8. North Big Horn Hospital continued to rake in honors and awards in 2017 including “among the best of the best” scores in HCAHPS (Hospital Consumer Assessment of Healthcare Providers and Systems) surveys. The hospital and clinic also completed a new infusion suite so patients can receive infusion treatments closer to home and a new sleep lab for conducting sleep studies for local patients.

9. On the cultural front, the Lovell-Kane Museum received a special gift in the form of a deed to a house at 354 Oregon Ave. gifted to the museum by owner Loretta Bischoff. The house was remodeled and the museum moved from its temporary digs in the Chamber of Commerce visitor center to the new, much larger house around Mustang Days.

Around Thanksgiving, the community play “A Christmas Carol” produced by the Masons of Lovell and the Big Horn Arts Council, with support from the Lovell Area Chamber of Commerce, was staged four times to large crowds, three times at the Hyart Theatre (one for school children, two public) and once at the Byron Auditorium.

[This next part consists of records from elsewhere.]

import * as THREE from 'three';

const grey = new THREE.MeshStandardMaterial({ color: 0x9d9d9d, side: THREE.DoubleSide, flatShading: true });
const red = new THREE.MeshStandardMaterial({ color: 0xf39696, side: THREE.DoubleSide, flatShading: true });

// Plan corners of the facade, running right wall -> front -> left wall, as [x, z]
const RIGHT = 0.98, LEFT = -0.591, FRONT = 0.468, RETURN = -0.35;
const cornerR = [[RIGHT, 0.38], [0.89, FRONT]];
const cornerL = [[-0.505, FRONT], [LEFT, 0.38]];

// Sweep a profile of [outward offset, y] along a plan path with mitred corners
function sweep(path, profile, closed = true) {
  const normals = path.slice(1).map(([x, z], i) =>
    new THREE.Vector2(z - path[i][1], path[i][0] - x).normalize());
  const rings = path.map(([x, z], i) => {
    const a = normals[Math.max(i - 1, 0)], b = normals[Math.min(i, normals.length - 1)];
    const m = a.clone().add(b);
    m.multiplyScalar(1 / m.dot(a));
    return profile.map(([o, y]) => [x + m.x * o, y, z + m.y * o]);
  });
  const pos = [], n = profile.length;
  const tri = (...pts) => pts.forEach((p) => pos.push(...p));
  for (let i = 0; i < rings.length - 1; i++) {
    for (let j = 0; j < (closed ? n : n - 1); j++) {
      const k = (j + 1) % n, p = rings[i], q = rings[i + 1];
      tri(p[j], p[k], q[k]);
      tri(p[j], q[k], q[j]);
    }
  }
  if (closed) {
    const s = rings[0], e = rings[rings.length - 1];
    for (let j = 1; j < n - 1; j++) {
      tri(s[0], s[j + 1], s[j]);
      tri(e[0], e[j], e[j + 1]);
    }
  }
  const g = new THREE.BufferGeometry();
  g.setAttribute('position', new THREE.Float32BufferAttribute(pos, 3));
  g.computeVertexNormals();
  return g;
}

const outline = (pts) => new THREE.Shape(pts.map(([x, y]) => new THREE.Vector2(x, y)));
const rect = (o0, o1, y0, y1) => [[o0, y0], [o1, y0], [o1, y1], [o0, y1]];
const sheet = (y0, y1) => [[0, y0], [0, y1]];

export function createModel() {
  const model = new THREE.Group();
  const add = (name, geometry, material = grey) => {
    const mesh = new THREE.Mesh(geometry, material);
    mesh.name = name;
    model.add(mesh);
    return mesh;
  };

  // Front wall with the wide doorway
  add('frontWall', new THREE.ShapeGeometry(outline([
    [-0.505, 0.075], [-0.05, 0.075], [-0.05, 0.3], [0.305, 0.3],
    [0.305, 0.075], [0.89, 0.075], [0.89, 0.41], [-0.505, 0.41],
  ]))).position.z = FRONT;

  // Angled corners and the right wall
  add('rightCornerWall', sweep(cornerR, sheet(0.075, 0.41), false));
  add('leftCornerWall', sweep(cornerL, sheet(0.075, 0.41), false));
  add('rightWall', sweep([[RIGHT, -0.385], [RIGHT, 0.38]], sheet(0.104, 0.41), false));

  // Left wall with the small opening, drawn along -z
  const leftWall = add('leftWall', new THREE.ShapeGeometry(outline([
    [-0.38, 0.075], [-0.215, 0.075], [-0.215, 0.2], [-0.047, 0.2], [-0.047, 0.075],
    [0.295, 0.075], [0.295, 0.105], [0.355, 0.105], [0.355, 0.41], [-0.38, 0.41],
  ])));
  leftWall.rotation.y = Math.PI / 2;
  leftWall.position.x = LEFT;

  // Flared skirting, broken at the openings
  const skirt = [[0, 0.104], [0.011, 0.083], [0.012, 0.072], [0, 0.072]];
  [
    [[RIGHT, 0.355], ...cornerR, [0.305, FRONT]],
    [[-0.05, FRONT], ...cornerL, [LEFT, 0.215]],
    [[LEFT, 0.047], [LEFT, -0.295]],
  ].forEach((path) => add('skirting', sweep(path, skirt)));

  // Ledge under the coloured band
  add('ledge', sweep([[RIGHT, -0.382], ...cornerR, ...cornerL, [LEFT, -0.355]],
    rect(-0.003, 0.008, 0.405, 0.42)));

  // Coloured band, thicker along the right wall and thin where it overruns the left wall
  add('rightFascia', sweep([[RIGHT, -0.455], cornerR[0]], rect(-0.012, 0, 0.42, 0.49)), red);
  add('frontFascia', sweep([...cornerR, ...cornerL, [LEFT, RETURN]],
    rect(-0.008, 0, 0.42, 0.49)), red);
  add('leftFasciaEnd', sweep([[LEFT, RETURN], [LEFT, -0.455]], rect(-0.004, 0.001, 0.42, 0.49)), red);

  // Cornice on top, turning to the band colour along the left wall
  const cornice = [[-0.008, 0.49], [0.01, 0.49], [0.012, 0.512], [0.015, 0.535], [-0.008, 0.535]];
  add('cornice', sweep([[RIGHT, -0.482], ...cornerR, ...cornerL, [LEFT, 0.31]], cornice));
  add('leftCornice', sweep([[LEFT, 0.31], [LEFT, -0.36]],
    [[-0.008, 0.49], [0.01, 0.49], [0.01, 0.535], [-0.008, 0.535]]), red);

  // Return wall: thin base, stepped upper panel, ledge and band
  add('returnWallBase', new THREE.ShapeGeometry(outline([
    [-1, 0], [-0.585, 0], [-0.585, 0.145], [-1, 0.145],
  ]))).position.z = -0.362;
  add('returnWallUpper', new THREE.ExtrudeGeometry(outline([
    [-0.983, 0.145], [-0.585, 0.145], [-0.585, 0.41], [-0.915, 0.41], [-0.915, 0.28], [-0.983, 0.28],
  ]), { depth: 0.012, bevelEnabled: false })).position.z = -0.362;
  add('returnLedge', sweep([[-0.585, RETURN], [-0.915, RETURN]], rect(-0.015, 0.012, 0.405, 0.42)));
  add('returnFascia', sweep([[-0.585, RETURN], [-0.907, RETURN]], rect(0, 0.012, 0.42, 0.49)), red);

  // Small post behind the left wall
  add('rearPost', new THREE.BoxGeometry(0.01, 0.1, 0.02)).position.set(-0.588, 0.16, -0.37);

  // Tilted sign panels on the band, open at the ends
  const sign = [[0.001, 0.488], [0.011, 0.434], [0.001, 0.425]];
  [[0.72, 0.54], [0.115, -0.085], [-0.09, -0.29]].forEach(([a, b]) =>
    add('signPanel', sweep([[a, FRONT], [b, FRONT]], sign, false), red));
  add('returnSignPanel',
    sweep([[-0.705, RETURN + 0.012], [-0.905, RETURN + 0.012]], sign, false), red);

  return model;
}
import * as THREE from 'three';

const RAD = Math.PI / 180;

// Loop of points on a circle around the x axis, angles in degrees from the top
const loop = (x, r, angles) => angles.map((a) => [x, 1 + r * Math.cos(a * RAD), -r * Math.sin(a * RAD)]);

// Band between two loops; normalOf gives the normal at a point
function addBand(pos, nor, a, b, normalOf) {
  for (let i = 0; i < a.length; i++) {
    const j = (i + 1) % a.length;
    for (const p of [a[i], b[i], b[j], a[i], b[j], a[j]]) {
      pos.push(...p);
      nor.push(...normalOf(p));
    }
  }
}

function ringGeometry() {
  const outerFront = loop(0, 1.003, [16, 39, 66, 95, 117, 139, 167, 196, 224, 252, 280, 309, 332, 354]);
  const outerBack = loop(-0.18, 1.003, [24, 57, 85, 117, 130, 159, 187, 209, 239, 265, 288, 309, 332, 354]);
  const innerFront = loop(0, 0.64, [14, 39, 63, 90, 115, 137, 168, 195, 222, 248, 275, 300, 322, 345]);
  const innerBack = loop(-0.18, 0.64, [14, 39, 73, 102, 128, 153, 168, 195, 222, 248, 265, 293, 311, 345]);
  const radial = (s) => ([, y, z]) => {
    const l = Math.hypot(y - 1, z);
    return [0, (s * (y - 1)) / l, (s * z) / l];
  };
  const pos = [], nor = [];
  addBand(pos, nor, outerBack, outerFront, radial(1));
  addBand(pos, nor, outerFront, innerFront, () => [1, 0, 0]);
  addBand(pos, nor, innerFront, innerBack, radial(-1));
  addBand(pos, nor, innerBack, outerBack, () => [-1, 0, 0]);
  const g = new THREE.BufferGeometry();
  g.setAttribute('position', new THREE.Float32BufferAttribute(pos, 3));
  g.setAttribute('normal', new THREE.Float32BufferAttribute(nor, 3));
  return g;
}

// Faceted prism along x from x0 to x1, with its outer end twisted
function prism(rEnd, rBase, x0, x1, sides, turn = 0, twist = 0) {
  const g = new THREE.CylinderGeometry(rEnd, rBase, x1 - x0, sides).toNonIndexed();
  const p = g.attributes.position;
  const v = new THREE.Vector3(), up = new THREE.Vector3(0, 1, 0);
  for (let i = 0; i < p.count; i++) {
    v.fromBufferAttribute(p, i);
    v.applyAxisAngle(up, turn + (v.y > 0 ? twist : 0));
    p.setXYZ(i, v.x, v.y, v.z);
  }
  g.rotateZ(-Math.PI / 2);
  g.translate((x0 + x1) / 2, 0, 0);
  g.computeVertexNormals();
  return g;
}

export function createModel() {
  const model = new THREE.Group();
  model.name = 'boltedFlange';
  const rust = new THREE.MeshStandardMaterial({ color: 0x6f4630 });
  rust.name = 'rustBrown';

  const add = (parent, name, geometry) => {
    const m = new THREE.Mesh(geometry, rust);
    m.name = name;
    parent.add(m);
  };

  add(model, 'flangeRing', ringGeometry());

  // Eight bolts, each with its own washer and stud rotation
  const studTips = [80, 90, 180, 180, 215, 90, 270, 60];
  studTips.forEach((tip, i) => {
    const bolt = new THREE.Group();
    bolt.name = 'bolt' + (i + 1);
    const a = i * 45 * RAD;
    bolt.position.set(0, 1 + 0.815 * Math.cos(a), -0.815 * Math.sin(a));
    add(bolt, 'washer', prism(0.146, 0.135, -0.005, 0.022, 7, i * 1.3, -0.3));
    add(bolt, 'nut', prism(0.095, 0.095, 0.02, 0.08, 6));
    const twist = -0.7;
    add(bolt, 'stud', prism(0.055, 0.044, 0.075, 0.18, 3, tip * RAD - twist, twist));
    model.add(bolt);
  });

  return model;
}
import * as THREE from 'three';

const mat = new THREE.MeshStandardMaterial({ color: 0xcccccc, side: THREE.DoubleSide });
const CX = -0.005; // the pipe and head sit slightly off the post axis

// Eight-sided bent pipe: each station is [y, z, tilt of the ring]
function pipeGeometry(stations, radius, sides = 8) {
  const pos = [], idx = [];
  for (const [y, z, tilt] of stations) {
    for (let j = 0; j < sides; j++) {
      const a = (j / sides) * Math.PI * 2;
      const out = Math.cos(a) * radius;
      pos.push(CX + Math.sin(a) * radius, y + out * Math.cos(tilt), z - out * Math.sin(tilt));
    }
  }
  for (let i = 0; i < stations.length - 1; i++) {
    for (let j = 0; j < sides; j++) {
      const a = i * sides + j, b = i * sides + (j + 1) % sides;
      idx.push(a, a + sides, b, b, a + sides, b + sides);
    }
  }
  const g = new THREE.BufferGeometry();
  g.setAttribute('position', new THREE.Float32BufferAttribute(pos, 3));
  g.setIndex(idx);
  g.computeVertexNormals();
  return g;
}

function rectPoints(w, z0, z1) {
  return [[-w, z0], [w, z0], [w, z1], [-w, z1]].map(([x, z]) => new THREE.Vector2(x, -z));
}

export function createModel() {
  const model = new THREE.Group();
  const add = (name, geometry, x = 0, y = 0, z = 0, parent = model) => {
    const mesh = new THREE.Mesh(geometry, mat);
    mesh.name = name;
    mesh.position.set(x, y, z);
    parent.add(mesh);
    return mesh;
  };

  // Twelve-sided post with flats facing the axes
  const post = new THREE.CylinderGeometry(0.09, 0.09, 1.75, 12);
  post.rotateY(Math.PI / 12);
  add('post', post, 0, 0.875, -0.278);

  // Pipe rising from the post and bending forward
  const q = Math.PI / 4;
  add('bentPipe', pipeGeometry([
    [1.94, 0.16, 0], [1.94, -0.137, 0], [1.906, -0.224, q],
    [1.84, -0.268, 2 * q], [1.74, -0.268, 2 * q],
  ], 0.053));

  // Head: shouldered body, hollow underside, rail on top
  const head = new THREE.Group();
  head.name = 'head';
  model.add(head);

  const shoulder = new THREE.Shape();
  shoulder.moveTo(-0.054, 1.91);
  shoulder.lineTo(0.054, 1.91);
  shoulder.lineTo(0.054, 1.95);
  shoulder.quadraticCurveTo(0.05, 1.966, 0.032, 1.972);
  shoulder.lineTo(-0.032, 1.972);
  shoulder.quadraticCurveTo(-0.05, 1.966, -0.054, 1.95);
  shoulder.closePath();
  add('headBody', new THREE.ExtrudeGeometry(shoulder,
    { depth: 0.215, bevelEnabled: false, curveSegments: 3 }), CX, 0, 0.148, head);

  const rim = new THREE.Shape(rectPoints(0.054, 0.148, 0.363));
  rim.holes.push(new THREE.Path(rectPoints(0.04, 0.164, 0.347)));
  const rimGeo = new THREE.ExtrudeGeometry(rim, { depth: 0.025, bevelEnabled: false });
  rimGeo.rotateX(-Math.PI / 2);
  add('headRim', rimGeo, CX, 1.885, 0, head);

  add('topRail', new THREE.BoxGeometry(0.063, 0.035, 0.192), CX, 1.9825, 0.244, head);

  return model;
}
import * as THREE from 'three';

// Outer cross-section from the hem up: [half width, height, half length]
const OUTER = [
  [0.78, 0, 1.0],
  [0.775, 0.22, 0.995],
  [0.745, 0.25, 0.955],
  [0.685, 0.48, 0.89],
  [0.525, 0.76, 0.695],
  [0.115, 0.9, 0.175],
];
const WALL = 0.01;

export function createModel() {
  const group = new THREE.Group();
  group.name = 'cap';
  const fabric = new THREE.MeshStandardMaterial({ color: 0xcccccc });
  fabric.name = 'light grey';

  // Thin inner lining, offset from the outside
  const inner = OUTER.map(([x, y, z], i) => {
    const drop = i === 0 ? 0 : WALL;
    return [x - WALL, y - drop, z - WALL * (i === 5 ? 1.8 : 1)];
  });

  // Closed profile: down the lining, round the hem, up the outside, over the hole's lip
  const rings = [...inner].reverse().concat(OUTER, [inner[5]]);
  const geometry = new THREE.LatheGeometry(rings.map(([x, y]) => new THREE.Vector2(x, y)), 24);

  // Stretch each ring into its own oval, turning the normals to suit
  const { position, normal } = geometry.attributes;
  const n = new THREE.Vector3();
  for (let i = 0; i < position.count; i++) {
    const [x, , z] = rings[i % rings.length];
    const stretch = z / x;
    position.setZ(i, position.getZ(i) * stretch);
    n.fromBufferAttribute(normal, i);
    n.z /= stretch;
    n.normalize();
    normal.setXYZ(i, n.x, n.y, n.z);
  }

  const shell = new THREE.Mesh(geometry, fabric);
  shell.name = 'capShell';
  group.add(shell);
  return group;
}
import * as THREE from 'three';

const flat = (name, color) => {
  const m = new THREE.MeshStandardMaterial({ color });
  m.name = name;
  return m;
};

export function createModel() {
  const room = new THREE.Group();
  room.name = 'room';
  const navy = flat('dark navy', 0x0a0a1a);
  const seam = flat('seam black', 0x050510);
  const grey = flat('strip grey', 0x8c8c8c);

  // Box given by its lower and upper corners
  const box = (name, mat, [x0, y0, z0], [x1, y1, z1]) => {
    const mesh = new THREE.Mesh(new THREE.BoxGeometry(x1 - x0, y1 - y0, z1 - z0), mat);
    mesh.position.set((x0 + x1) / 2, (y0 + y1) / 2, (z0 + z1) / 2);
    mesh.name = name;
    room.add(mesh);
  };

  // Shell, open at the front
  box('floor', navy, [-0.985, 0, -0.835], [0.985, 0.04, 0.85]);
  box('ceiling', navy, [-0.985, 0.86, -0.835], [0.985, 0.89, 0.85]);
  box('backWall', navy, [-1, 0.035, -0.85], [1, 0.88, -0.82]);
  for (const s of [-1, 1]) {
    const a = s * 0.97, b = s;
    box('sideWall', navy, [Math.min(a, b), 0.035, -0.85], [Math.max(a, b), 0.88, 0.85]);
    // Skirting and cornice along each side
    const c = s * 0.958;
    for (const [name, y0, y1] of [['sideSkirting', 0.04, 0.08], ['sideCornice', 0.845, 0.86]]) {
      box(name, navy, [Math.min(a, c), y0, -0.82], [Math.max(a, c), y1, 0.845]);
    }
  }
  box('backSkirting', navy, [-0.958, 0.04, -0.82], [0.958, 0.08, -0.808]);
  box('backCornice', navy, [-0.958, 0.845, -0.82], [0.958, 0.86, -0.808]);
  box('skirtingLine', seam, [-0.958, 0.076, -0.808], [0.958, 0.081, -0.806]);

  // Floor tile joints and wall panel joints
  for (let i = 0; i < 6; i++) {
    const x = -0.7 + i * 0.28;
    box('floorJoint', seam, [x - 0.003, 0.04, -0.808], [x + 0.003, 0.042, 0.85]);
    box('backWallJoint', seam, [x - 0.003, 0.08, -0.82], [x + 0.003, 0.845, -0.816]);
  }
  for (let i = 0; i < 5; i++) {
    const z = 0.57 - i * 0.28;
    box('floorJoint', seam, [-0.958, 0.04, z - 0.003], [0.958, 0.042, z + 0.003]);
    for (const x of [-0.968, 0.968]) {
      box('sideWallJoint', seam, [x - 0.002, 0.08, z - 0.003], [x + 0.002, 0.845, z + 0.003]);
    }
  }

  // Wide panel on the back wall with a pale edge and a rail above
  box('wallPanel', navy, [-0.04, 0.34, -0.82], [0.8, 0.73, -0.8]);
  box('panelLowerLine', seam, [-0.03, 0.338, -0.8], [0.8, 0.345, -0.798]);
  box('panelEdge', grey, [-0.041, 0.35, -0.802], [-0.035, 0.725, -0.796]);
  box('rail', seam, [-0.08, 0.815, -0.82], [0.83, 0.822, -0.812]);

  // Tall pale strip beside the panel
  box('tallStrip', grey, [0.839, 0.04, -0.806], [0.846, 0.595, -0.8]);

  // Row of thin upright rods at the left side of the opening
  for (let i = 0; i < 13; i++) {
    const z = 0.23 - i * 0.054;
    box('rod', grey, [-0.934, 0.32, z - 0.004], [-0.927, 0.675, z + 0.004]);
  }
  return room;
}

10. Local schools continued their excellence both in the classroom and in extracurricular activities. In March, the Lovell High School cheerleading squad earned the first fire truck ride of the year after capturing the Class 2A Non-Stunt championship at the State Spirit Competition March 8, a little less than a week after three local basketball teams brought home trophies from the Class 2A State Tournament in Casper. The Rocky Mountain girls and Lovell boys placed third, and the Rocky Mountain boys won the consolation title.

In May, the Lovell and Rocky Mountain boys track teams placed 1-2 at the State Track Meet in Casper. Lovell won its third boys title since 2010, and the Grizzly boys placed second. And in September the LHS golf team won the boys title at the Class 2A State Golf Tournament in Sheridan.

Rocky Mountain junior Alecx Christensen qualified for the National Speech and Debate Tournament in Birmingham, Ala., competing in World Schools Debate event, and Lovell junior-to-be Grace Edwards in June captured first place in the medical math category at the SkillsUSA National Championships in Louisville, Ky.

In May, Lovell High School English teacher Katie Hernandez received the prestigious Arch Coal Award for teachers.

By David Peck